WORK TASK: Please count the lines in the data below that hold the word "Vector", and give only the number.

──────── THE INPUT ────────

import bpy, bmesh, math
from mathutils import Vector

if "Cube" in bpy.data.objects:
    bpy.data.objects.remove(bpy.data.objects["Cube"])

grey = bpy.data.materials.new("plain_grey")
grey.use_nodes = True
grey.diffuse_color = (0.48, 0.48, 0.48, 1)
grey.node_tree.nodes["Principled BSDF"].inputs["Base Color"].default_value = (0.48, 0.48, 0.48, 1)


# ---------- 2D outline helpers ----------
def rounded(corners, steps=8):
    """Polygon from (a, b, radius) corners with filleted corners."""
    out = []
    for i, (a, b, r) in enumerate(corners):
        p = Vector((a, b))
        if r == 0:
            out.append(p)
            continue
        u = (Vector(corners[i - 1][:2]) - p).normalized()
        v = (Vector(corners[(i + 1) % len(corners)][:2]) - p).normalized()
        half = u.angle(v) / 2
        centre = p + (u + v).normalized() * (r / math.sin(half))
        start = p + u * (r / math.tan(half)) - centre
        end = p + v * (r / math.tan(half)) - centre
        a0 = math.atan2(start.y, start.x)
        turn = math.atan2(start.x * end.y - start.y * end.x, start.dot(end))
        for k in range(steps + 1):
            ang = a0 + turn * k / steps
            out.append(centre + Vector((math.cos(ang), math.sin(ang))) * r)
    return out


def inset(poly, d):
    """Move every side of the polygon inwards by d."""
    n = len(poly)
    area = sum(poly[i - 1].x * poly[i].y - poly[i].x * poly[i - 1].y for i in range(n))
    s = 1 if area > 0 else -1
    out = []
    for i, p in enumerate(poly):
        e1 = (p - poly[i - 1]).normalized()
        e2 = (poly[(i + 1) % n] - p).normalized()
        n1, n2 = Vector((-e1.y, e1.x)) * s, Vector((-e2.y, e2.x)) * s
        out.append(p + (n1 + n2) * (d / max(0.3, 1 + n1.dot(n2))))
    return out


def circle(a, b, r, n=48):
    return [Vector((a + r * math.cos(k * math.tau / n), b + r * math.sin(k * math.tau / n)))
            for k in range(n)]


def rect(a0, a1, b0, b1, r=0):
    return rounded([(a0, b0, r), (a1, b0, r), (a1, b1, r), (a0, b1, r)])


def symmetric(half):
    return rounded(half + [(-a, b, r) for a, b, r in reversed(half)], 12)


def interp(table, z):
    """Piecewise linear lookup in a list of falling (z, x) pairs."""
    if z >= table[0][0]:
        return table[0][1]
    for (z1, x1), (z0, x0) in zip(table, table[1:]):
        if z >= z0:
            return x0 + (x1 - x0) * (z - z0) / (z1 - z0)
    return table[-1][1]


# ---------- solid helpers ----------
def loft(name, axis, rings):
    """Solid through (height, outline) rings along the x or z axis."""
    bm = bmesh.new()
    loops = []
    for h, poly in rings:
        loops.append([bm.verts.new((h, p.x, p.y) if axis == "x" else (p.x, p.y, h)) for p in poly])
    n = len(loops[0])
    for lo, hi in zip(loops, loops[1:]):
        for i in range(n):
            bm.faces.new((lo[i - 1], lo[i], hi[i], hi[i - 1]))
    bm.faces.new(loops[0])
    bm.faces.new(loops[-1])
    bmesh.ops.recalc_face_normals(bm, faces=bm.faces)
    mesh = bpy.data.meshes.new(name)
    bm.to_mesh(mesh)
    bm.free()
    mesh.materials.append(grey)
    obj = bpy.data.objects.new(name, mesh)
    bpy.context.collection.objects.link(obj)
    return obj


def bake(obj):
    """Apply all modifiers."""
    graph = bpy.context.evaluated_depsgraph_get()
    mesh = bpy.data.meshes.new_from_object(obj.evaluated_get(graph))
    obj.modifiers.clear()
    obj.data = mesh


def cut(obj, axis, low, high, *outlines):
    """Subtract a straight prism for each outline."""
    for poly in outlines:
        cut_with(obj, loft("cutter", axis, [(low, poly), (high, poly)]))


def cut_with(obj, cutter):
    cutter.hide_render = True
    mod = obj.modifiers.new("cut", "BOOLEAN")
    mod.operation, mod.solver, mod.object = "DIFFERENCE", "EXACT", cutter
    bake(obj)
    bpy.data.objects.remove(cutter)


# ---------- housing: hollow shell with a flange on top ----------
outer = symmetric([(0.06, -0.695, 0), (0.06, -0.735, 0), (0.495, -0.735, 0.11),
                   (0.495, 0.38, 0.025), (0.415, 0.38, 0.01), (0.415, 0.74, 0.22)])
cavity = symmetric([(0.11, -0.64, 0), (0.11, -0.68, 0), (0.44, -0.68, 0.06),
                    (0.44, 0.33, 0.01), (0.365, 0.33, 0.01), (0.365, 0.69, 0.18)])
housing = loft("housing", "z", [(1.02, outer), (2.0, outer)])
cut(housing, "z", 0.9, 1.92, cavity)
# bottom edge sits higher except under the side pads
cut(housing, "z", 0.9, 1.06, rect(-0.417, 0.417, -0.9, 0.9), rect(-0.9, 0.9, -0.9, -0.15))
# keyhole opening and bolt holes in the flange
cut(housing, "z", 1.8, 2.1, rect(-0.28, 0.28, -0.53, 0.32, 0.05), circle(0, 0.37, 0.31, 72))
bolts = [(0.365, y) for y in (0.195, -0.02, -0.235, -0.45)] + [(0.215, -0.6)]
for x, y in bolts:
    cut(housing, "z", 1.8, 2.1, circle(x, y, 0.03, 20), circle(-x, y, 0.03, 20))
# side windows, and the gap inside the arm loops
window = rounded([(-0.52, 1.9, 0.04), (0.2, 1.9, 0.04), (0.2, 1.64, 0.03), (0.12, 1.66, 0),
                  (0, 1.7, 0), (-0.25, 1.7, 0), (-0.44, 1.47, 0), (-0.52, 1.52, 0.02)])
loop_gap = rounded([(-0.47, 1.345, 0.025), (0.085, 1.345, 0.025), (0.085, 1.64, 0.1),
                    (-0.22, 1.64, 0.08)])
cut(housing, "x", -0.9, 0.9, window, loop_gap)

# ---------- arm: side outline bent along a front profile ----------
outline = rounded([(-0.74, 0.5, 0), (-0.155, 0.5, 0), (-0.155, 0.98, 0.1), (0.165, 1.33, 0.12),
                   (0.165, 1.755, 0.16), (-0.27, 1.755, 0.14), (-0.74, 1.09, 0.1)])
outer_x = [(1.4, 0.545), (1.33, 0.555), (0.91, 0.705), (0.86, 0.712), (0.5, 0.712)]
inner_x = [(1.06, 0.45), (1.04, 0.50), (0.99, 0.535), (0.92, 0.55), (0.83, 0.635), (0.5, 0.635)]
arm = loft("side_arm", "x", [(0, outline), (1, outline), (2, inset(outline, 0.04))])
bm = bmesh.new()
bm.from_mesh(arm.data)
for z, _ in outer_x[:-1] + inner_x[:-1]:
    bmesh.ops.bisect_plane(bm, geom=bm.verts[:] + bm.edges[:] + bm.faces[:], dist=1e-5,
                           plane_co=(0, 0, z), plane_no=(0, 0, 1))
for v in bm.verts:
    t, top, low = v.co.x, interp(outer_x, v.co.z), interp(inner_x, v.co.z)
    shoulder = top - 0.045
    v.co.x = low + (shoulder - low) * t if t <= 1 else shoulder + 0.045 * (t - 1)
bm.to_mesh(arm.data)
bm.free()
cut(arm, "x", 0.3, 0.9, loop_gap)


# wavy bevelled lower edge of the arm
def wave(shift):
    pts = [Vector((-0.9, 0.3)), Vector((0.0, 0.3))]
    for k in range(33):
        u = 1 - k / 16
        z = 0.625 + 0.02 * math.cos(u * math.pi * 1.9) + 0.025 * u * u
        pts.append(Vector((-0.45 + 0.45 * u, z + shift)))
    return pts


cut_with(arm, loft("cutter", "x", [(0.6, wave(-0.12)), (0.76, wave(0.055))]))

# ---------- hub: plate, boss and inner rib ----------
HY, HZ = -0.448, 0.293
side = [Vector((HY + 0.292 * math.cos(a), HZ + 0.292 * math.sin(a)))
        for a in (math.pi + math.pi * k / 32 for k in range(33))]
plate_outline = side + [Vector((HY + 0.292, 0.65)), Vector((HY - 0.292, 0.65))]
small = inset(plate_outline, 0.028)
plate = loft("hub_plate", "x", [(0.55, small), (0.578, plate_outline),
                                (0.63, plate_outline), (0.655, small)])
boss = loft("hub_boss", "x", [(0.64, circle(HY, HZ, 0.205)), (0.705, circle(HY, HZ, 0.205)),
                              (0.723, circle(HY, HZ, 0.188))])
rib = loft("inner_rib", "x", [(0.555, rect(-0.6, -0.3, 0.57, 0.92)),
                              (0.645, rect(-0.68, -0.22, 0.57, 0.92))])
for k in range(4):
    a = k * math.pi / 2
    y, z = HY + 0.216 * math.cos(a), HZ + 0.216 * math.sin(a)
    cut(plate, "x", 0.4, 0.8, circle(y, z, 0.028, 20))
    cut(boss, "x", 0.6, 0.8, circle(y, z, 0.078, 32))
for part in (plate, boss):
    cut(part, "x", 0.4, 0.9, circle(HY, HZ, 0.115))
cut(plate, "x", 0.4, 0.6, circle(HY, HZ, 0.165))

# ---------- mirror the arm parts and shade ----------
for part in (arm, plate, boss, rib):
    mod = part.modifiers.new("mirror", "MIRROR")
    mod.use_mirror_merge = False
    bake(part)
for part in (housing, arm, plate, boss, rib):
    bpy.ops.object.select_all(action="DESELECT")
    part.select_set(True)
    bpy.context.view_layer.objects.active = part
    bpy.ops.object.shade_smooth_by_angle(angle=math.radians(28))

────────

RESPONSE BELOW: 11